Belgian and British researchers will be setting off on Tuesday for 11 days in search of traces of prehistoric man in the North Sea, which was nonexistent during the ice age. In place of a sea, there stretched a vast plain comparable to the tundra and was where prehistoric men, grouped in clans, were likely to have lived.
Following an initial expedition in April 2018, scientists are preparing to combine acoustic technology and soil analyses to retrace the topography and history of this prehistoric landscape and its inhabitants.
Belgian researcher Tine Missiaen, of the Flemish Institute of the Sea (VLIZ), oversees this second mission, which will be undertaken by a team of Belgian and British scientists. Together, on board the Ship Belgica, they will attempt to map the human activity of the past 500,000 years in the Brown Ribbon region.

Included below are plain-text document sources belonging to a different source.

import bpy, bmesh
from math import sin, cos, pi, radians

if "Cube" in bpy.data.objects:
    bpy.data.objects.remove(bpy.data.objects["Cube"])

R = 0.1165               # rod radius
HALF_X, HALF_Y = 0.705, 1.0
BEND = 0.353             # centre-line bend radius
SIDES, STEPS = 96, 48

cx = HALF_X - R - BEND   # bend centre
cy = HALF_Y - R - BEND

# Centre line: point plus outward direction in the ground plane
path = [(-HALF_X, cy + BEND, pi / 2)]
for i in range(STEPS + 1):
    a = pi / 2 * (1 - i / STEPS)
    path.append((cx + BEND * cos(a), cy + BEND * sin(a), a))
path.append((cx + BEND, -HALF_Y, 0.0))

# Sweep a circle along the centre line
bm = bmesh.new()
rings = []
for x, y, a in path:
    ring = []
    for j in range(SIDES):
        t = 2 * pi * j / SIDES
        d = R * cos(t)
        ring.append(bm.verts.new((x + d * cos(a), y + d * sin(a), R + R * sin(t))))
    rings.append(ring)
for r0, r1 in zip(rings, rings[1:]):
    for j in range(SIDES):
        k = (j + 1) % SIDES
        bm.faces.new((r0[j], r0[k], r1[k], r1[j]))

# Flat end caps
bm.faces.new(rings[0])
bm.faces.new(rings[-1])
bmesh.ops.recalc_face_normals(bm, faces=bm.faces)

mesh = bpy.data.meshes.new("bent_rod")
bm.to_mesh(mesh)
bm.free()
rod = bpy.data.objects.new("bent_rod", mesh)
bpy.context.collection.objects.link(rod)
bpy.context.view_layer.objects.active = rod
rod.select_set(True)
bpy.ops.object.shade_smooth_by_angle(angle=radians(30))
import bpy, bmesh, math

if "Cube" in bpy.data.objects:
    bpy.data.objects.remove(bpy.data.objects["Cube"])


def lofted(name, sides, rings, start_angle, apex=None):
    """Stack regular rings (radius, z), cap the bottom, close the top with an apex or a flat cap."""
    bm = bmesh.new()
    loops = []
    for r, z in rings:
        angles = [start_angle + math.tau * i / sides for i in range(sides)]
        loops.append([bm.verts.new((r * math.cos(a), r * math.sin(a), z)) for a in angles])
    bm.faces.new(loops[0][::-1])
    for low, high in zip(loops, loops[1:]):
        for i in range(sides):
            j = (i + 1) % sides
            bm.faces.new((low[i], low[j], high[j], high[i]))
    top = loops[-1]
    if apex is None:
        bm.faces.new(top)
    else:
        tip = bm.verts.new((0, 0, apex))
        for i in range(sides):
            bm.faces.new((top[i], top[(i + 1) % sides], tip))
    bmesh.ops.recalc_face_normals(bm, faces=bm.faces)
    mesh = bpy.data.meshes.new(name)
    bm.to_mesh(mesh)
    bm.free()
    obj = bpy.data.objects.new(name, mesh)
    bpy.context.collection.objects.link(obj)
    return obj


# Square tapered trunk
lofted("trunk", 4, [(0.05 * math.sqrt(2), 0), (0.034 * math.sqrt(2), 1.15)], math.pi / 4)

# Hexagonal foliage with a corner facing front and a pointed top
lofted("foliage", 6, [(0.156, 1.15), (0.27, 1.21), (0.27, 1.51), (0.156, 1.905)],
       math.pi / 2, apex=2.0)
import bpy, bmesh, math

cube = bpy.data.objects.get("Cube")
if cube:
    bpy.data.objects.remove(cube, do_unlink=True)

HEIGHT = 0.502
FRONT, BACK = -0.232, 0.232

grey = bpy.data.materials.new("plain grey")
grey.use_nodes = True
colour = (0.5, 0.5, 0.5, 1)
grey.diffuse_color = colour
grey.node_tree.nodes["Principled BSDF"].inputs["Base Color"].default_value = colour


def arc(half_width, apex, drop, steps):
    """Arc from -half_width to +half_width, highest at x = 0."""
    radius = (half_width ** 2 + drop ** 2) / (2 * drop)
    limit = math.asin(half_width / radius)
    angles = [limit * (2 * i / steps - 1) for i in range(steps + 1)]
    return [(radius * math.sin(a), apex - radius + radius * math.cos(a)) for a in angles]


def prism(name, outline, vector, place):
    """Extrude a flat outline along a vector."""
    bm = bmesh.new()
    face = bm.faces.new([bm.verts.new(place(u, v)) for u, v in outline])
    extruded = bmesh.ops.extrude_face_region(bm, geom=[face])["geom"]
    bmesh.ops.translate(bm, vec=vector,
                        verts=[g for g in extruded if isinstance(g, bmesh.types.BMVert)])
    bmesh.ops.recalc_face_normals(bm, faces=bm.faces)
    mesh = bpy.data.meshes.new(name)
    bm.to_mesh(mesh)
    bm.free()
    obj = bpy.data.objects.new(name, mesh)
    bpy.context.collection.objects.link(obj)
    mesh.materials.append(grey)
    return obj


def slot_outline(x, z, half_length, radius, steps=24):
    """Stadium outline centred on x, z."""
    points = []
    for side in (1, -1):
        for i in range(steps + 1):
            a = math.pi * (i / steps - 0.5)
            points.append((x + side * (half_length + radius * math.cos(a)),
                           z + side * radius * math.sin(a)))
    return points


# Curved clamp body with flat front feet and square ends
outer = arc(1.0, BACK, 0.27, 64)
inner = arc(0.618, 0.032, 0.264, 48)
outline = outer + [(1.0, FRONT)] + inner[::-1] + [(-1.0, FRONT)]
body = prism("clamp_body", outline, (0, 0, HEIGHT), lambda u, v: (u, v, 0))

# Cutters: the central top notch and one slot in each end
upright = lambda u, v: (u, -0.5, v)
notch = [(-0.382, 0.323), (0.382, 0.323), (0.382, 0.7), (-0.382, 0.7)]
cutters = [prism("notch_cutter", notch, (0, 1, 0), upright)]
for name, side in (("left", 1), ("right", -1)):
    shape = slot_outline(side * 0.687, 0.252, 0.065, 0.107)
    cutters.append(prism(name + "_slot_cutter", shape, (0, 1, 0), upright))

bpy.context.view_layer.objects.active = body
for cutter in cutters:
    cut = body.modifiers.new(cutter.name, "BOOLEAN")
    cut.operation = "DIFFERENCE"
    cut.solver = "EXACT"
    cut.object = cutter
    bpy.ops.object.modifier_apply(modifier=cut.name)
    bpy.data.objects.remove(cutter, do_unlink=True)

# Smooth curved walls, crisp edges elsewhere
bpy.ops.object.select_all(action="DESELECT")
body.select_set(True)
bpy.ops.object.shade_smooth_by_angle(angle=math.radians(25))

Between 8,000 and 10,000 years ago, Great Britain and Scandinavia were linked to the continent, until the sea level rose at the end of the last Ice Age. The team of scientists has already identified thousands of kilometres of plains, hills, marshes and valleys watered by rivers, but no further traces of a human presence as yet.